Flat and Circular Knitting

Weft-knit fabrics can be divided into two types: those that have selvages (side edges) and those that are tubes, where the side edges have been joined. The former are knit using "flat knitting", whereas the latter are knit using "circular knitting", also known as "knitting in the round".

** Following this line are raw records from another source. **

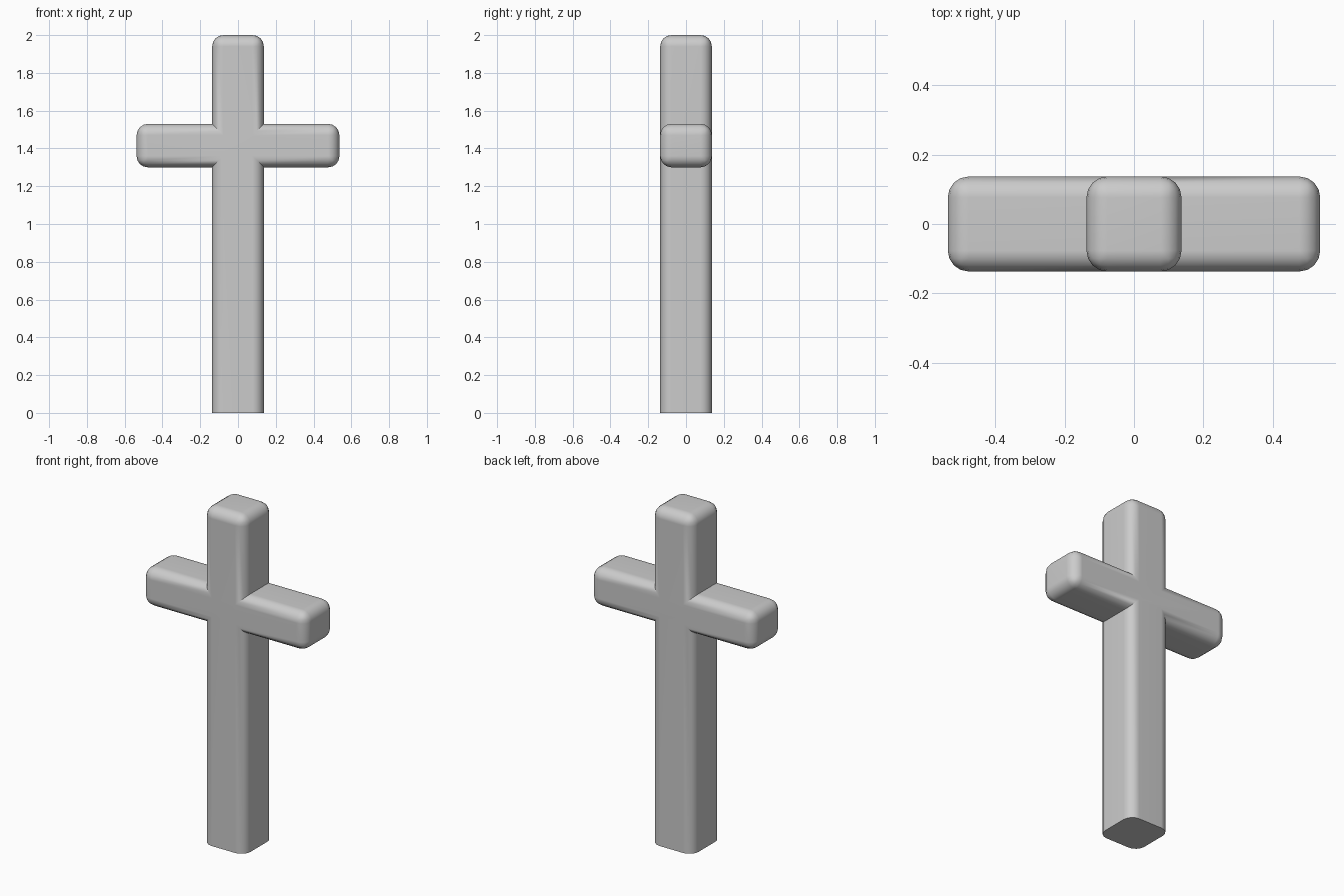
import bpy, bmesh

if "Cube" in bpy.data.objects:
    bpy.data.objects.remove(bpy.data.objects["Cube"])

W = 0.137          # half thickness of the post and of the whole cross in y
ARM = 0.537        # half length of the crossbar
LO, HI, TOP = 1.30, 1.53, 2.0
R = 0.06           # edge rounding

# Cross outline: right half, mirrored to the left
right = [(W, 0), (W, LO), (ARM, LO), (ARM, HI), (W, HI), (W, TOP)]
outline = right + [(-x, z) for x, z in reversed(right)]

bm = bmesh.new()
face = bm.faces.new([bm.verts.new((x, -W, z)) for x, z in outline])
ext = bmesh.ops.extrude_face_region(bm, geom=[face])
new_verts = [g for g in ext["geom"] if isinstance(g, bmesh.types.BMVert)]
bmesh.ops.translate(bm, verts=new_verts, vec=(0, 2 * W, 0))
bmesh.ops.recalc_face_normals(bm, faces=bm.faces[:])

# Round every outer edge, leaving the foot and the inner corners sharp
edges = [e for e in bm.edges
         if e.is_convex and not all(v.co.z < 0.001 for v in e.verts)]
bmesh.ops.bevel(bm, geom=edges, offset=R, offset_type='OFFSET', segments=4,
                profile=0.5, affect='EDGES', clamp_overlap=True)
bmesh.ops.recalc_face_normals(bm, faces=bm.faces[:])

mesh = bpy.data.meshes.new("stone_cross")
bm.to_mesh(mesh)
bm.free()
cross = bpy.data.objects.new("stone_cross", mesh)
bpy.context.collection.objects.link(cross)

# Smooth shading with crisp foot and inner corners
bpy.context.view_layer.objects.active = cross
cross.select_set(True)
bpy.ops.object.shade_smooth_by_angle(angle=0.6)
normals = cross.modifiers.new("even_faces", 'WEIGHTED_NORMAL')
normals.keep_sharp = True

In flat knitting, the hand-knitter generally knits from right-to-left on one side of the fabric, turns the work (over), and then knits right-to-left back to the starting position. Usually one side of the fabric is considered the right side, the one that faces outwards for viewing; the side that faces inwards, towards the body, is known as the wrong side. Thus, flat knitting involves knitting one row on the right side, then one row on the wrong side, etc. Stitches knit on the wrong side are reversed in appearance; for example, a knit stitch carried out on the wrong side will appear as a purl stitch on the right side, and vice versa. Thus, the uniform stockinette fabric requires that the hand-knitter knit all the stitches on the right side, and purl all the stitches on the wrong side. For comparison, garter-stitch fabric is produced if the knitter knits (or purls) every stitch in every row, regardless of which side is being worked.

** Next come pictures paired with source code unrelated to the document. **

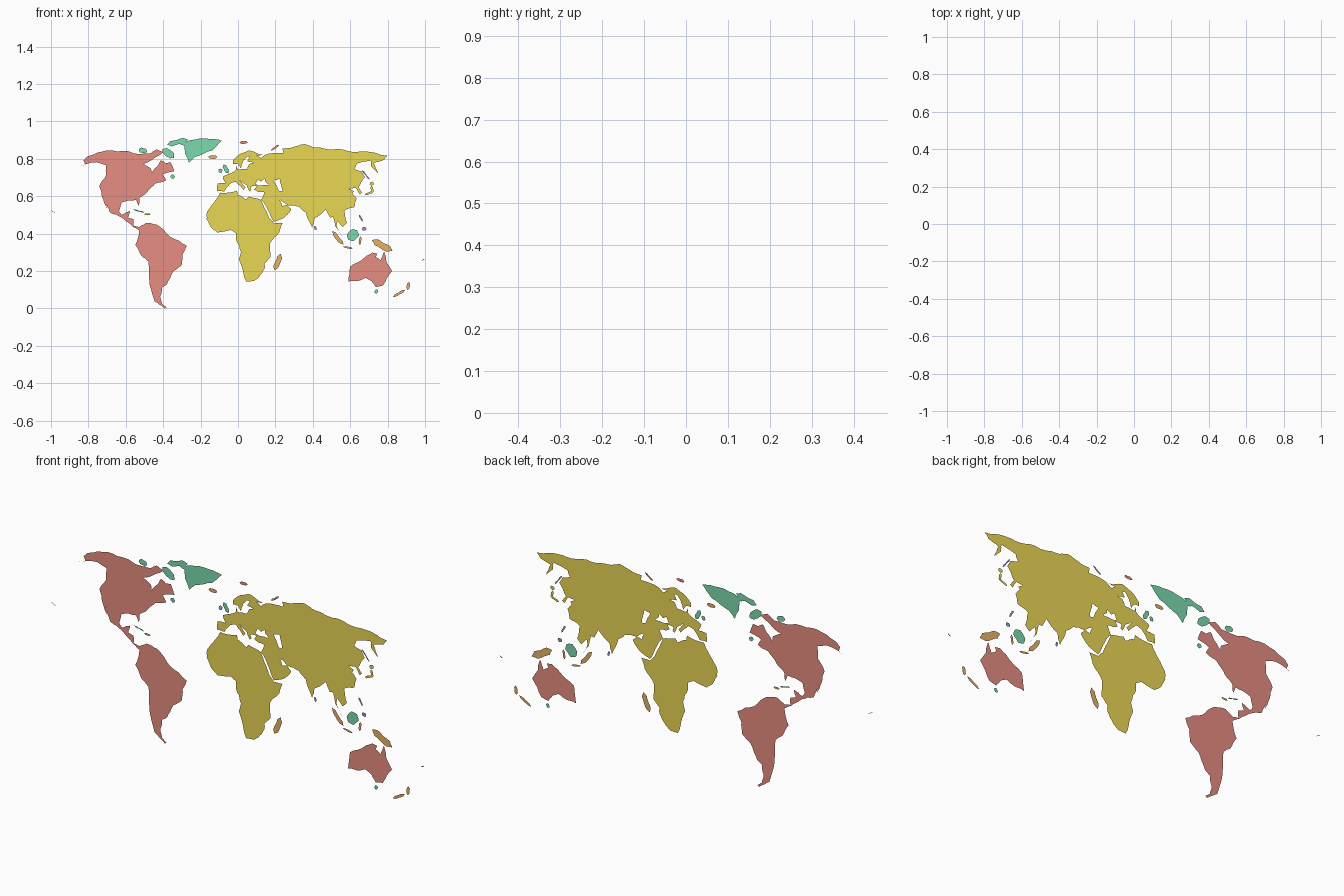
import bpy, math, random
from mathutils import Vector
from mathutils.geometry import tessellate_polygon

random.seed(4)


def project(lon, lat):
    """Longitude and latitude to the upright map sheet (rounded meridians)."""
    p = math.radians(lat)
    width = 1 - p**2 * (.1274 + .0734 * p**2 - .0201 * p**4)
    return Vector(((lon - 11) * .00597 * width, 0, .376 + .5475 * p * (.7105 - .0071 * abs(p)**5)))


def material(name, rgb):
    m = bpy.data.materials.new(name)
    m.diffuse_color = (*rgb, 1)
    return m


RED = material("red", (.8, .27, .22))
YELLOW = material("yellow", (.82, .68, .09))
GREEN = material("green", (.2, .7, .42))
ORANGE = material("orange", (.78, .45, .13))
PURPLE = material("purple", (.42, .3, .6))


def rough(loop):
    """Ragged coast: split every edge twice and nudge the middles sideways."""
    for _ in range(2):
        out = []
        for a, b in zip(loop, loop[1:] + loop[:1]):
            d = b - a
            out += [a, (a + b) / 2 + Vector((-d.z, 0, d.x)) * random.uniform(-.06, .06)]
        loop = out
    return loop


def coast(points):
    return rough([project(*p) for p in zip(points[::2], points[1::2])])


def strip(lon0, lat0, lon1, lat1, width):
    """Long island between two end points."""
    a, b = project(lon0, lat0), project(lon1, lat1)
    d = b - a
    n = Vector((-d.z, 0, d.x)).normalized() * width / 2
    return rough([a, a + d / 5 + n, b - d / 5 + n, b, b - d / 5 - n, a + d / 5 - n])


def land(name, mat, *sheets):
    """One flat object; each sheet is [outline, hole, hole...]."""
    verts, faces = [], []
    for loops in sheets:
        base = len(verts)
        flat = [[(v.x, v.z, 0) for v in loop] for loop in loops]
        verts += [v for loop in loops for v in loop]
        for t in tessellate_polygon(flat):
            a, b, c = (verts[base + i] for i in t)
            facing = (b - a).cross(c - a).y < 0
            faces.append([base + i for i in (t if facing else t[::-1])])
    me = bpy.data.meshes.new(name)
    me.from_pydata(verts, [], faces)
    me.materials.append(mat)
    bpy.context.collection.objects.link(bpy.data.objects.new(name, me))


def islands(name, mat, *strips):
    land(name, mat, *[[strip(*s)] for s in strips])


# Europe and Asia with two inland seas
europe_coast = [32.5, 30, 36, 36, 30, 36.5, 26.5, 38, 29, 41, 23, 40.5, 24, 38, 22, 36.6, 19.5, 41.5, 13, 45.5,
                18.4, 40, 16, 38, 9, 44.4, 3.2, 43, -2, 36.8, -9, 37, -9, 43.2, -1.5, 43.5, -4.6, 48.3, 1.6, 50.8,
                8.5, 53.6, 9, 57.3, 10.5, 54.2, 21, 55, 23.5, 59, 30, 59.8, 21.5, 61, 25, 65.3, 21.5, 65.3,
                17.3, 62, 14, 55.4, 10.8, 59, 5.5, 59, 5.3, 62, 14, 68, 26, 71, 41, 67, 33, 66.7, 38, 64, 44, 67]
asia_coast = [67, 68.8, 69, 73, 80, 73.5, 104, 77.5, 113, 74, 140, 72.5, 160, 69.7, 180, 69, 190, 66.2, 179, 62.5,
              163, 59.8, 156.7, 51, 156, 57, 163, 62, 143, 59.3, 135.3, 54.8, 141, 53, 140, 48, 127.5, 39.7,
              129.3, 36, 126.4, 34.4, 125, 39.6, 118, 39, 122, 37, 119.5, 35, 122, 31, 118, 24.4, 108, 21.5,
              109.2, 12, 105, 8.7, 101, 13.4, 99.5, 10, 104, 1.4, 98.5, 9, 97.5, 16.5, 94.3, 16, 91.5, 22.5,
              80.2, 15.5, 77.6, 8.1, 72.8, 20, 67, 24.8, 57, 25.8, 50, 30, 51.5, 25, 56.3, 26, 59.8, 22.5,
              52, 15.6, 43.5, 12.7, 39, 21, 34.8, 28]
west_sea = [28.2, 42.5, 31, 46.4, 34, 44.6, 38.5, 47, 38, 44.6, 41.3, 41.9, 31.5, 41.5]
east_sea = [47, 45.5, 53, 46.8, 53.5, 37, 50, 37.3, 49, 41]
land("europe_and_asia", YELLOW, [coast(europe_coast + asia_coast), coast(west_sea), coast(east_sea)])

# Africa
land("africa", YELLOW, [coast([
    32.5, 30, 37, 21, 39.5, 15.3, 43.3, 11.5, 51.2, 11.9, 48, 4.5, 39.5, -4.5, 40.6, -15, 35, -19.9, 35.5, -24,
    30, -31.5, 26, -34, 19, -34.5, 14.5, -22.7, 11.8, -17, 13.7, -11, 9, -1, 9.3, 4, 4.4, 6.3, -7.5, 4.4,
    -13.3, 8.5, -17.3, 14.7, -17, 21, -9.7, 30, -6, 35.7, 10, 37.2, 10.5, 34, 19, 30.4, 21, 32.7])])

# Americas: east coast going south, then west coast going north
east_coast = [-168, 65.6, -156, 71.2, -128, 70.3, -115, 68, -97, 68, -94, 72, -82, 69.5, -87, 64, -94.5, 59,
              -82.3, 55.2, -79, 51.2, -77, 57, -77.5, 62.3, -69.5, 59.5, -64.6, 60.3, -56, 53, -66.5, 50.2,
              -61, 45.8, -70.5, 43, -75.7, 36, -81.2, 31.5, -80.3, 25.3, -84, 30, -97, 28, -97.5, 21, -94.5, 18.2,
              -87.5, 21.4, -88.5, 16, -83.5, 15, -83, 9.5, -77.5, 8.8, -71.7, 12, -62, 10.5, -50, 1, -35, -6,
              -39, -13, -40.5, -21.5, -48.5, -26, -57, -36.5, -62.3, -39, -67, -46, -68.5, -52, -65.5, -54.8]
west_coast = [-68, -55.9, -75, -50, -73.5, -37, -70.3, -18.4, -76.2, -14, -81.2, -5.5, -77.5, 6, -80, 7.3, -86, 11,
              -94, 16, -105.5, 20, -113, 31, -109.5, 23, -117, 32.5, -124.3, 41, -124, 48.5, -134, 58, -148, 60.5,
              -164, 54.7, -158, 58.5, -166, 62]
land("americas", RED, [coast(east_coast + west_coast)])

# Australia
land("australia", RED, [coast([
    113.7, -22.5, 122, -18, 127, -14, 132, -11.5, 136.5, -12.2, 135.5, -15, 140.5, -17.5, 142.5, -10.7, 146, -19,
    153.2, -26, 150, -37.5, 144, -38.7, 137.5, -34, 131, -31.5, 123.5, -34, 115.5, -34.5])])

# Greenland
land("greenland", GREEN, [coast([
    -72, 78, -60, 82, -32, 83.6, -13, 81.5, -22, 71, -40, 65, -44, 60, -54, 68, -62, 76])])

# Islands
islands("arctic_islands", GREEN, (-64, 64.5, -87, 72.5, .035), (-64, 82.5, -87, 77, .03), (-103, 70, -117, 72, .025))
islands("atlantic_islands", GREEN, (1, 51.2, -5, 58.5, .022), (-7.5, 51.7, -7.5, 55.2, .02),
        (-53.5, 47.2, -58, 50, .02), (-84.5, 22.3, -74.3, 20.2, .007))
islands("borneo", GREEN, (110, -1.5, 118, 6, .05))
islands("tasmania", GREEN, (146.7, -40.7, 146.7, -43.6, .016))
islands("iceland", ORANGE, (-24, 65, -13.6, 65, .017))
islands("hispaniola", ORANGE, (-74.3, 18.7, -68.5, 18.8, .01))
islands("madagascar", ORANGE, (44.5, -25.5, 49.8, -12.3, .027))
islands("sunda_islands", ORANGE, (95.5, 5.5, 105.8, -5.5, .02), (105.2, -6.8, 114.4, -8.3, .008),
        (120, -5.5, 121, 1.2, .012))
islands("new_guinea", ORANGE, (131, -1.5, 150, -10.3, .036))
islands("new_zealand", ORANGE, (173, -34.6, 176.5, -41, .016), (174, -41, 167, -46.5, .013))
islands("northern_islands", RED, (53, 71, 67.5, 76.8, .01), (13, 79, 25, 79.5, .014))
islands("japan", YELLOW, (131, 34, 140, 36.5, .011), (139.5, 35.5, 141, 41.2, .011), (140.3, 42.2, 145.3, 43.6, .017))
islands("philippines", PURPLE, (120.8, 18.5, 123.5, 13, .01), (122.3, 7.5, 126.3, 7, .018))
islands("sri_lanka", PURPLE, (80, 9.6, 81, 6, .01))
islands("sakhalin", PURPLE, (142.7, 54, 143, 46, .008))
islands("pacific_islands", PURPLE, (-155, 19.5, -160.2, 22, .002), (177.5, -17.8, 180, -16.6, .004))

In circular knitting, the knitter generally knits everything from one side, usually the right side. Circular knitting is usually carried out on a single circular needle, although this becomes more difficult as the circumference of the tube gradually shrinks. In such cases, the knitter can resort to a variety of alternative techniques, such as double-pointed needles, knitting on two circular needles, a Möbius strip-like "magic needle" approach (commonly known as "Magic Loop"), or careful use of slip-stitch knitting or equivalently double knitting to knit the back and front of the tube.

Read more about this topic:  Hand Knitting

Famous quotes containing the words knitting, flat and/or circular:

    your antlers like seaweed,
    your face like a wolf’s death mask,
    your mouth a virgin, your nose a nipple,
    your legs muscled up like knitting balls,
    your neck mournful as an axe....
    Anne Sexton (1928–1974)

    The allurement that women hold out to men is precisely the allurement that Cape Hatteras holds out to sailors: they are enormously dangerous and hence enormously fascinating. To the average man, doomed to some banal drudgery all his life long, they offer the only grand hazard that he ever encounters. Take them away, and his existence would be as flat and secure as that of a moo-cow.
    —H.L. (Henry Lewis)

    Oh Lolita, you are my girl, as Vee was Poe’s and Bea Dante’s, and what little girl would not like to whirl in a circular skirt and scanties?
    Vladimir Nabokov (1899–1977)